Chiyan Wong - Bach - Busoni: Goldberg Variations & Other Works - Fanfare
It is hard to imagine today, considering the immense popularity of the Goldberg Variations and the ongoing flood of recordings, that Busoni conceived of this abridged version of the music as a means to “rescue this remarkable work for the concert hall,” doubting that many would want to sit through the entire set of the aria and 30 variations, not even considering the question of repeats. He published it in 1915, and played it in concert. The omitted variations are numbers 3, 9, 12, 16, 17, 18, 21, 24, and 27. There are no repeats, with the exception of the first half of the great Variation 25. That is, I think, the extent of Busoni’s changes, although there are some ornamentations that I have not heard in other performances. These may be Chiyan Wong’s own contributions, as implied by the program notes, which refer to the pianist’s “contrapuntal comments.” In quite a few instances, this commentary goes well beyond the bounds of mere artistic liberty, as can normally be expected in this material, including enhanced harmonies and additional melody lines in the treble register, reminiscent of some of György Kurtág’s Bach arrangements. But as is the case with that Hungarian composer, Wong’s (or Busoni’s) alterations are attractive and respectful to the master.

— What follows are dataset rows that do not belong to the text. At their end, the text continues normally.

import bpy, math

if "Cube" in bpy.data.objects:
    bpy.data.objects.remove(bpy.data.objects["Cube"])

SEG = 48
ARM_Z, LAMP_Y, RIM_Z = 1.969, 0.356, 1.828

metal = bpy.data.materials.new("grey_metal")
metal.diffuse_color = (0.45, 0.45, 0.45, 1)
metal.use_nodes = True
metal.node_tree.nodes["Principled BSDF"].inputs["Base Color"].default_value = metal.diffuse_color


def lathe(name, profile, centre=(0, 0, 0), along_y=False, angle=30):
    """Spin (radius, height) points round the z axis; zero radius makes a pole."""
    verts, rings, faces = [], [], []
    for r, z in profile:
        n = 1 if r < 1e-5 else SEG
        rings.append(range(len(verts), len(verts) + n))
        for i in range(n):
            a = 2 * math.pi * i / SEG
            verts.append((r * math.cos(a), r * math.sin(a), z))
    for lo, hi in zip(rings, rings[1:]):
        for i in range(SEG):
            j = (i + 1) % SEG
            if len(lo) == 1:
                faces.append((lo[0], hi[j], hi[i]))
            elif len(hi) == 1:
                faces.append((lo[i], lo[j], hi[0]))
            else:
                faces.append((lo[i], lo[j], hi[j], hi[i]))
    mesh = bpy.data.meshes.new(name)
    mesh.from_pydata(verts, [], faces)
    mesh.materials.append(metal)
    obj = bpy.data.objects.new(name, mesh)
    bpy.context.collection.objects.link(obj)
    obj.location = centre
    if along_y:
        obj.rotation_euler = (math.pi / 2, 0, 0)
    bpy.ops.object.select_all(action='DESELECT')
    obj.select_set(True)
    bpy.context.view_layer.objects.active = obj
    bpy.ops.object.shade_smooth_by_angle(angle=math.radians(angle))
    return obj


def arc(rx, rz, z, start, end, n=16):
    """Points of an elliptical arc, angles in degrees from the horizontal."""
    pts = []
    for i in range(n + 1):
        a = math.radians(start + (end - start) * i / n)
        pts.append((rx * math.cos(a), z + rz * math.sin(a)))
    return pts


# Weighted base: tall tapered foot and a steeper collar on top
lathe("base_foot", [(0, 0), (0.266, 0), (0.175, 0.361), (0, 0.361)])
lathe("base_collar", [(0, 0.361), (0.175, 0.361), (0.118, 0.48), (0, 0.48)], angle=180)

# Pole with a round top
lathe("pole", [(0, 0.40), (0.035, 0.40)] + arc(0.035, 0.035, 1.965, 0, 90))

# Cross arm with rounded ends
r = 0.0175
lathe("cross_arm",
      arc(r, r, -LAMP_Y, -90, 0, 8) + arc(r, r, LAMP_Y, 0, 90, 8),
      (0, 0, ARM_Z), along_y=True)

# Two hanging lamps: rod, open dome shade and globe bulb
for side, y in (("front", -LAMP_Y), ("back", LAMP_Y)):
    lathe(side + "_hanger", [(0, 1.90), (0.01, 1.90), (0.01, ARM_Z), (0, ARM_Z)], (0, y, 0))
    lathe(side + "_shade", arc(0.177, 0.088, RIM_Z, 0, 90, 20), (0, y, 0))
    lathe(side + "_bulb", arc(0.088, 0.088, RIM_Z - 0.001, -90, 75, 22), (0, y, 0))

Wong has one more thing to say about the Goldberg Variations on this recording, and that is his clever “inversion” of the Variation 15. Basically, Wong has flipped the bass and treble lines, which serves, in an almost ironic way, to demonstrate the structural robustness of Bach’s writing. The result is fascinating, but does not supplant the original work. This creation is emblematic of Wong’s artistic approach; insightful, elegant, and curious. His technique is beautiful, featuring the clear textures that are required for successful Bach, sensible pacing, and lovely tone. In the Busoni transcription for solo piano of the Chaconne from the Partita No. 2 for Violin he brings those qualities to the fore, with a refreshing lack of bombast. This is one of the most satisfying renditions of this music, easily Busoni’s best- known work, that I can recall.

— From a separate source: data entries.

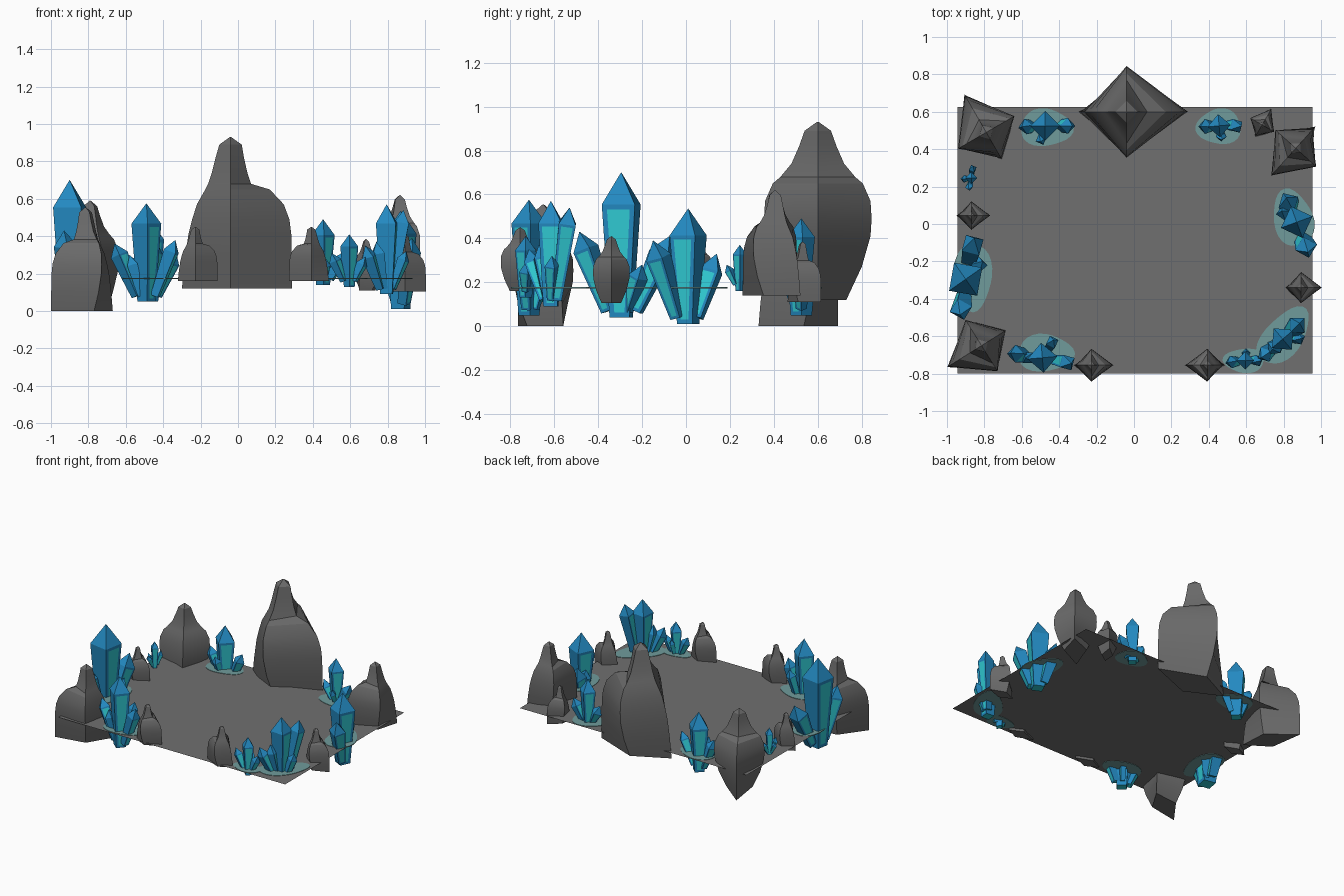
import bpy, bmesh, math
from mathutils import Vector, Matrix

if "Cube" in bpy.data.objects:
    bpy.data.objects.remove(bpy.data.objects["Cube"])


def material(name, rgb):
    m = bpy.data.materials.new(name)
    m.diffuse_color = (*rgb, 1)
    m.use_nodes = True
    m.node_tree.nodes["Principled BSDF"].inputs["Base Color"].default_value = m.diffuse_color
    return m


STONE = material("grey stone", (0.145, 0.145, 0.145))
FLOOR = material("floor grey", (0.16, 0.16, 0.16))
BLUE = material("crystal blue", (0.017, 0.25, 0.53))
CYAN = material("bright cyan", (0.03, 0.6, 0.66))
GLOW = material("soft teal glow", (0.16, 0.33, 0.33))
GROUND_Z = 0.175


def finish(bm, name, mats, smooth=False):
    bmesh.ops.recalc_face_normals(bm, faces=bm.faces)
    me = bpy.data.meshes.new(name)
    bm.to_mesh(me)
    bm.free()
    for m in mats:
        me.materials.append(m)
    ob = bpy.data.objects.new(name, me)
    bpy.context.collection.objects.link(ob)
    if smooth:
        bpy.ops.object.select_all(action='DESELECT')
        ob.select_set(True)
        bpy.context.view_layer.objects.active = ob
        bpy.ops.object.shade_smooth_by_angle(angle=math.radians(30))
    return ob


def loft(bm, rings):
    """Skin a stack of equal rings and close both ends; returns side faces per level."""
    vs = [[bm.verts.new(p) for p in r] for r in rings]
    n = len(vs[0])
    sides = []
    for a, b in zip(vs, vs[1:]):
        sides.append([bm.faces.new((a[i], a[(i + 1) % n], b[(i + 1) % n], b[i]))
                      for i in range(n)])
    bottom = bm.faces.new(vs[0][::-1])
    bm.faces.new(vs[-1])
    return sides, bottom


# Rock profile: height, left reach, right reach (shouldered), front/back reach
ROCK = [(0, .26, .33, .13), (.15, .245, .328, .20), (.29, .225, .325, .24),
        (.37, .205, .315, .245), (.45, .18, .285, .24), (.53, .135, .21, .205),
        (.56, .12, .11, .17), (.62, .10, .09, .12), (.70, .08, .072, .085),
        (.77, .06, .06, .06), (.81, .004, .004, .004)]


def rock(name, x, y, z0, z1, s, rot=0):
    k = (z1 - z0) / 0.81
    m = Matrix.Translation((x, y, z0)) @ Matrix.Rotation(math.radians(rot), 4, 'Z')
    bm = bmesh.new()
    loft(bm, [[m @ Vector(p) for p in ((r * s, 0, h * k), (0, d * s, h * k),
                                       (-l * s, 0, h * k), (0, -d * s, h * k))]
              for h, l, r, d in ROCK])
    finish(bm, name, [STONE], True)


def crystal(name, base, tip, r, rot):
    """Four sided shard, narrow at the foot, with pyramid tip and cyan facets."""
    base, tip = Vector(base), Vector(tip)
    axis = tip - base
    L = axis.length
    q = Vector((0, 0, 1)).rotation_difference(axis.normalized()).to_matrix().to_4x4()
    m = Matrix.Translation(base) @ q @ Matrix.Rotation(math.radians(rot), 4, 'Z')

    def ring(rad, h):
        return [m @ Vector((rad * math.cos(i * math.pi / 2),
                            rad * math.sin(i * math.pi / 2), h)) for i in range(4)]
    bm = bmesh.new()
    sides, bottom = loft(bm, [ring(r * .6, 0), ring(r, L - 1.35 * r), ring(r * .01, L)])
    bottom.material_index = 1
    facets = [sides[0][1], sides[0][3]]
    bmesh.ops.recalc_face_normals(bm, faces=bm.faces)
    bmesh.ops.inset_individual(bm, faces=facets, thickness=r * .3)
    for f in facets:
        f.material_index = 1
    finish(bm, name, [BLUE, CYAN])


def cluster(name, base, shards):
    bx, by, bz = base
    for i, (x, y, z, r, rot) in enumerate(shards):
        t = 0 if i == 0 else .3
        foot = (bx + (x - bx) * t, by + (y - by) * t, bz + (.03 if i else 0))
        crystal(f"{name}_shard_{i + 1}", foot, (x, y, z), r, rot)


def glow(name, x, y, rx, ry, rot=0):
    m = Matrix.Translation((x, y, 0)) @ Matrix.Rotation(math.radians(rot), 4, 'Z')
    bm = bmesh.new()
    pts = []
    for i in range(28):
        a = i * math.tau / 28
        w = 1 + .07 * math.sin(3 * a + x * 9)
        pts.append(m @ Vector((rx * w * math.cos(a), ry * w * math.sin(a), 0)))
    loft(bm, [[p + Vector((0, 0, GROUND_Z + d)) for p in pts] for d in (-.003, .003)])
    finish(bm, name, [GLOW])


# Floor sheet
bm = bmesh.new()
bm.faces.new([bm.verts.new((x, y, GROUND_Z)) for x, y in
              ((-.945, -.8), (.955, -.8), (.955, .625), (-.945, .625))])
finish(bm, "cave_floor", [FLOOR])

# Rocks
rock("tall_back_rock", -.04, .6, .12, .93, 1)
rock("back_left_rock", -.79, .49, 0, .59, .71, 120)
rock("front_left_rock", -.815, -.65, 0, .555, .66, 212)
rock("back_right_rock", .865, .405, .14, .62, .6, 228)
rock("small_back_right_rock", .685, .53, .11, .385, .3, 60)
rock("small_front_left_rock", -.228, -.755, .16, .45, .36)
rock("small_front_right_rock", .392, -.755, .16, .45, .36, 180)
rock("small_right_rock", .893, -.34, .105, .41, .34)
rock("small_left_rock", -.87, .045, .14, .41, .31)

# Crystal clusters: foot, then tip position, radius and turn of every shard
cluster("back_left_cluster", (-.475, .525, .05),
        [(-.475, .525, .49, .08, 0), (-.60, .52, .31, .042, 10),
         (-.33, .525, .31, .042, 0), (-.50, .44, .28, .032, 20)])
cluster("back_right_cluster", (.455, .525, .14),
        [(.455, .525, .49, .062, 5), (.355, .52, .31, .04, 0),
         (.575, .525, .32, .042, 30), (.47, .45, .28, .028, 0)])
cluster("right_cluster", (.87, .01, .01),
        [(.87, .01, .535, .09, 20), (.815, .14, .33, .06, 30),
         (.93, -.15, .39, .06, 15), (.79, .07, .3, .045, 10)])
cluster("front_right_cluster", (.795, -.615, .09),
        [(.795, -.615, .57, .075, 40), (.885, -.53, .54, .055, 45),
         (.68, -.715, .35, .045, 30), (.74, -.67, .37, .045, 50),
         (.90, -.61, .32, .035, 20)])
cluster("front_small_cluster", (.595, -.73, .13),
        [(.595, -.73, .41, .048, 0), (.50, -.74, .31, .034, 10),
         (.68, -.73, .29, .032, 20), (.60, -.68, .29, .024, 0)])
cluster("front_left_cluster", (-.49, -.715, .05),
        [(-.49, -.715, .575, .08, 5), (-.66, -.69, .36, .048, 0),
         (-.335, -.745, .38, .048, 30), (-.43, -.62, .36, .036, 20),
         (-.58, -.715, .30, .04, 45)])
cluster("left_cluster", (-.90, -.295, .04),
        [(-.90, -.295, .70, .108, 35), (-.855, -.075, .41, .068, 30),
         (-.93, -.485, .43, .062, 15), (-.81, -.2, .28, .045, 0)])
cluster("left_small_cluster", (-.87, .245, .16),
        [(-.87, .245, .37, .032, 0), (-.86, .31, .28, .022, 20),
         (-.885, .185, .28, .022, 10), (-.92, .24, .27, .02, 0)])

# Soft glow patches under the clusters
glow("glow_back_left", -.47, .515, .14, .10)
glow("glow_back_right", .455, .52, .12, .095)
glow("glow_right", .85, .03, .155, .105, 105)
glow("glow_front_right", .80, -.60, .18, .10, 50)
glow("glow_front_small", .59, -.73, .11, .065)
glow("glow_front_left", -.475, -.69, .15, .10)
glow("glow_left", -.86, -.28, .18, .10, 90)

Busoni’s Sonatina “in diem Nativitatis Christi MCMXVII” (on the day of Christ’s birth, 1917) is a substantial work, both in terms of its length (seven minutes plus) and its density. With due deference to Busoni fans amongst our readership and fellow critics, I find his music to be highly compelling but lacking focus and architectural cohesiveness. This work is a case in point. One listens to the shower of notes in wonder, Busoni’s genius present at every moment, with frequent turns of great beauty. But a breathless, even manic energy carries the material along with a subtly headstrong momentum, ceasing only after a sense of creative exhaustion.
Chiyan Wong handles the work masterfully, as he does with the balance of the program. This young Hong Kong native has the chops and the intellectual range to stand out from the seemingly countless steely fingered pianists of his generation, in the manner of such like-minded older artists as Pierre-Laurent Aimard and Jeremy Denk. I eagerly look forward to his next adventure.